Construction workers in Illinois and across the country might be grateful that the increase in building has given them a significant amount of work, but their chosen profession is also rife with dangers. When working high above ground, for example, there is the chance that someone will fall. Furthermore, exposed wires can make workers vulnerable to electrocution. Also, objects can fall from great heights and place workers in danger of being hit and killed.
The Occupational Safety and Health Administration (OSHA) has taken steps to increase worker safety. But according to statistics from the U.S. Bureau of Labor Statistics, there was an increase of five percent in construction worker deaths in 2014. That is in addition to the many who were injured while working construction. One reason that experts have referenced is that there is so much building going on across the country that the sheer numbers make it more likely that there will be accidents. The need for workers who complete the jobs also makes it likely that some companies will skirt the requirements when it comes to training, safety, equipment and tool maintenance in order to get jobs completed as quickly as possible. When companies get jobs done faster, it not only increases profits, but it allows them to work on other projects.

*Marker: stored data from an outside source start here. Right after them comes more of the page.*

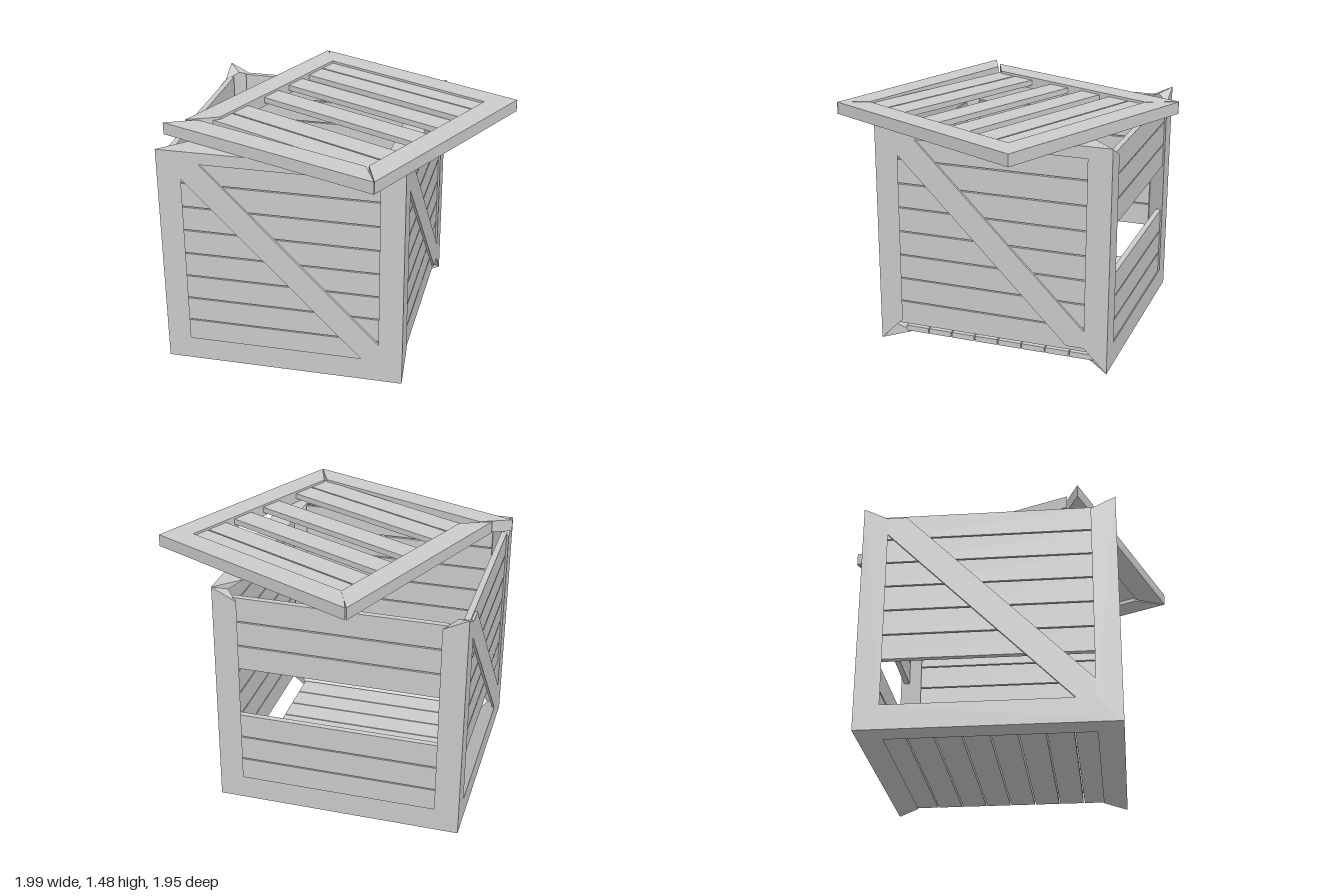
import * as THREE from 'three';
import { ConvexGeometry } from 'three/addons/geometries/ConvexGeometry.js';

const mat = new THREE.MeshStandardMaterial({ color: 0xcccccc, flatShading: true });

const HALF = 0.733;    // half width of the crate
const TOP = 1.4;       // height of the crate without its lid
const A = 0.145;       // width of the frame boards
const OPEN = HALF - A; // half width of a panel opening
const PITCH = 0.1543;  // spacing of the slats
const SLAT = 0.147;
const LENGTH = 1.236;

function add(parent, name, geometry, x = 0, y = 0, z = 0) {
  const mesh = new THREE.Mesh(geometry, mat);
  mesh.name = name;
  mesh.position.set(x, y, z);
  parent.add(mesh);
  return mesh;
}

// Coordinate on an axis, measured inward from the side given by sign
function inset(axis, sign, d) {
  if (axis === 1) return sign > 0 ? TOP - d * 0.5 : d;
  return sign * (HALF - d);
}

// Triangular corner beam along one edge of the crate, mitred at both ends
function edgeBeam(parent, name, axis, s1, s2) {
  const b = (axis + 1) % 3, c = (axis + 2) % 3;
  const section = [[0, 0, 0], [A, 0, A], [A / 2, A / 2, A / 2], [0, A, A]];
  const points = [];
  for (const end of [-1, 1]) {
    for (const [db, dc, da] of section) {
      const p = [0, 0, 0];
      p[axis] = inset(axis, end, da);
      p[b] = inset(b, s1, db);
      p[c] = inset(c, s2, dc);
      points.push(new THREE.Vector3(...p));
    }
  }
  add(parent, name, new ConvexGeometry(points));
}

// Wall of horizontal slats with an optional diagonal brace, facing local +z
function wall(parent, name, angle, missing, braced) {
  const g = new THREE.Group();
  g.name = name;
  g.rotation.y = angle;
  for (let i = 0; i < 8; i++) {
    if (missing.includes(i)) continue;
    add(g, 'wallSlat', new THREE.BoxGeometry(LENGTH, SLAT, 0.035),
      0, 0.731 + (i - 3.5) * PITCH, HALF - 0.0325);
  }
  if (braced) {
    const top = 1.33, low = A, w = 0.108;
    const shape = new THREE.Shape([
      [-OPEN, top], [-OPEN, top - w], [OPEN - w, low],
      [OPEN, low], [OPEN, low + w], [-OPEN + w, top],
    ].map(([x, y]) => new THREE.Vector2(x, y)));
    add(g, 'diagonalBrace', new THREE.ExtrudeGeometry(shape, { depth: 0.016, bevelEnabled: false }),
      0, 0, HALF - 0.016);
  }
  parent.add(g);
}

// Flat mitred lid board whose outer edge runs from a corner in a direction
function lidBoard(parent, name, x, z, dx, dz, y = TOP) {
  const L = 2 * HALF;
  const shape = new THREE.Shape([[0, 0], [L, 0], [L - A, A], [A, A]]
    .map(([u, v]) => new THREE.Vector2(u, v)));
  const geo = new THREE.ExtrudeGeometry(shape, { depth: 0.074, bevelEnabled: false });
  geo.rotateX(-Math.PI / 2);
  add(parent, name, geo, x, y, z).rotation.y = Math.atan2(-dz, dx);
}

export function createModel() {
  const model = new THREE.Group();
  model.name = 'brokenCrate';

  // Body, set off centre under the twisted lid
  const body = new THREE.Group();
  body.name = 'crateBody';
  body.position.set(-0.24, 0, -0.065);
  model.add(body);

  // Corner posts
  for (const sz of [-1, 1]) for (const sx of [-1, 1]) edgeBeam(body, 'cornerPost', 1, sz, sx);

  // Remaining bottom and top rails
  edgeBeam(body, 'frontBottomRail', 0, -1, 1);
  edgeBeam(body, 'backBottomRail', 0, -1, -1);
  edgeBeam(body, 'sideBottomRail', 2, -1, -1);
  edgeBeam(body, 'frontTopRail', 0, 1, 1);
  edgeBeam(body, 'sideTopRail', 2, 1, 1);

  // Walls with their missing slats
  wall(body, 'frontWall', 0, [], true);
  wall(body, 'leftWall', Math.PI / 2, [], true);
  wall(body, 'backWall', Math.PI, [3, 4], false);
  wall(body, 'rightWall', -Math.PI / 2, [0, 1], true);

  // Floor
  for (let i = 0; i < 8; i++) {
    add(body, 'floorSlat', new THREE.BoxGeometry(LENGTH, 0.035, SLAT),
      0, 0.0325, (i - 3.5) * PITCH);
  }

  // Lid frame: two boards hold together, two have swung loose
  const lid = new THREE.Group();
  lid.name = 'lid';
  model.add(lid);
  lidBoard(lid, 'lidBackBoard', 0.993, -0.36, -0.907, -0.421);
  lidBoard(lid, 'lidSideBoard', 0.372, 0.968, 0.423, -0.906);
  lidBoard(lid, 'lidLooseFrontBoard', -0.999, 0.452, 0.935, 0.355);
  lidBoard(lid, 'lidLooseSideBoard', -0.343, -0.978, -0.369, 0.929, TOP + 0.002);

  // Lid slats, some lost and some shifted
  const slats = new THREE.Group();
  slats.name = 'lidSlats';
  slats.position.set(0.015, 1.4425, -0.005);
  slats.rotation.y = -0.434;
  for (const d of [0.043, 0.197, 0.415, 0.668, 0.972, 1.126]) {
    add(slats, 'lidSlat', new THREE.BoxGeometry(LENGTH, 0.035, 0.145), 0, 0, d - OPEN);
  }
  lid.add(slats);

  return model;
}
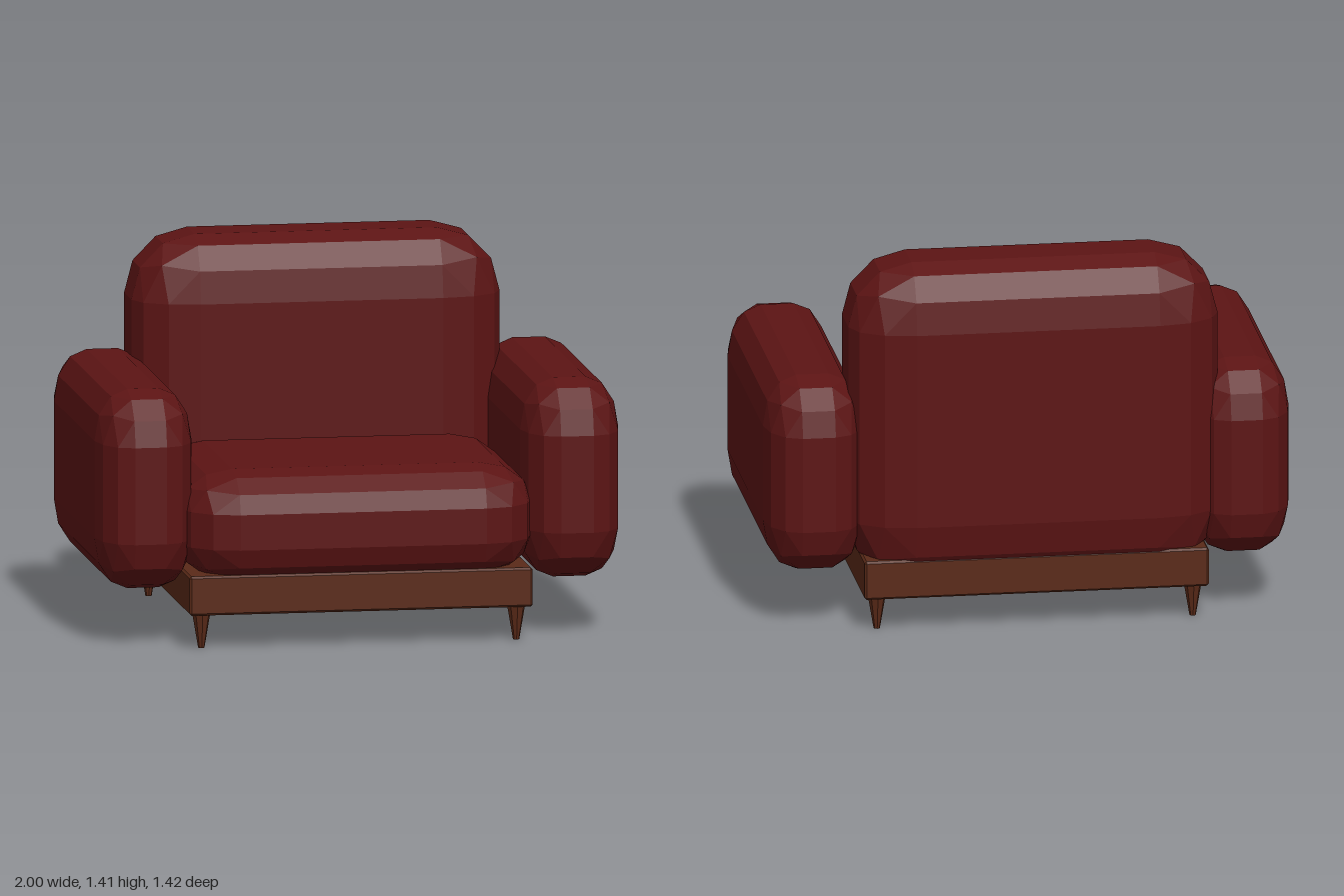
import * as THREE from 'three';
import { ConvexGeometry } from 'three/addons/geometries/ConvexGeometry.js';

const fabric = new THREE.MeshStandardMaterial({ color: 0x5c1414, flatShading: true });
const wood = new THREE.MeshStandardMaterial({ color: 0x5a2a18, flatShading: true });

// Box between min and max whose edges are rounded in facets,
// with a separate rounding radius along each axis.
function roundedBlock(name, min, max, radius, material, segments = 3) {
  const lo = new THREE.Vector3(...min), hi = new THREE.Vector3(...max);
  const r = new THREE.Vector3(...radius);
  const centre = lo.clone().add(hi).multiplyScalar(0.5);
  const core = hi.clone().sub(lo).multiplyScalar(0.5).sub(r);
  const step = (n) => Math.sin((n / segments) * Math.PI / 2);
  const points = [];
  for (let i = 0; i <= segments; i++) {
    for (let j = 0; j <= segments - i; j++) {
      const corner = new THREE.Vector3(step(i), step(j), step(segments - i - j))
        .normalize().multiply(r).add(core);
      for (const sx of [-1, 1]) for (const sy of [-1, 1]) for (const sz of [-1, 1]) {
        points.push(corner.clone().multiply(new THREE.Vector3(sx, sy, sz)));
      }
    }
  }
  const mesh = new THREE.Mesh(new ConvexGeometry(points), material);
  mesh.position.copy(centre);
  mesh.name = name;
  return mesh;
}

export function createModel() {
  const armchair = new THREE.Group();
  armchair.name = 'armchair';

  // Upholstery
  const armRadius = [0.125, 0.195, 0.195];
  armchair.add(
    roundedBlock('leftArm', [0.625, 0.21, -0.68], [1, 0.97, 0.64], armRadius, fabric),
    roundedBlock('rightArm', [-1, 0.21, -0.68], [-0.63, 0.97, 0.64], armRadius, fabric),
    roundedBlock('backCushion', [-0.72, 0.17, -0.71], [0.685, 1.415, -0.23], [0.24, 0.245, 0.155], fabric),
    roundedBlock('seatCushion', [-0.685, 0.24, -0.35], [0.655, 0.665, 0.71], [0.2, 0.145, 0.2], fabric),
  );

  // Wooden base
  armchair.add(
    roundedBlock('baseFrame', [-0.67, 0.13, -0.68], [0.64, 0.28, 0.65], [0.008, 0.008, 0.008], wood, 1),
  );

  // Tapered legs
  const legShape = new THREE.CylinderGeometry(0.036, 0.012, 0.14, 8);
  for (const [side, x] of [['Left', 0.585], ['Right', -0.617]]) {
    for (const [end, z] of [['front', 0.595], ['back', -0.612]]) {
      const leg = new THREE.Mesh(legShape, wood);
      leg.name = `${end}${side}Leg`;
      leg.position.set(x, 0.07, z);
      armchair.add(leg);
    }
  }
  return armchair;
}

Cities that do not have access to natural resources often use construction as a way to garner profits by using what is available to them: land and demand. The OSHA tries to ensure that workers are safe and companies adhere to the rules, but they are not staffed sufficiently to make sure that this happens in every case. Across the nation, there are only around 60 inspectors in each state. They are responsible for an estimated eight million worksites. With that in mind, it is easy to understand why so many violations are left unnoticed.
Some workers are undocumented or unable to speak English. They are frequently happy to have the job and are unaware of unions, worker protections and safety requirements, so they are not able to report violations to anyone.
When there is a construction accident that results in a worker's death, the surviving family members of the deceased worker may have the right to win compensation on the worker's behalf. Accordingly, after a fatal work-related accident that may have been due to construction negligence, family members may want to speak to an attorney to get guidance about their legal options.
Source: truth-out.org, "US Building Boom Fuels Spike in Construction Worker Injury and Death," Eleanor J. Bader, Accessed on Feb. 2, 2016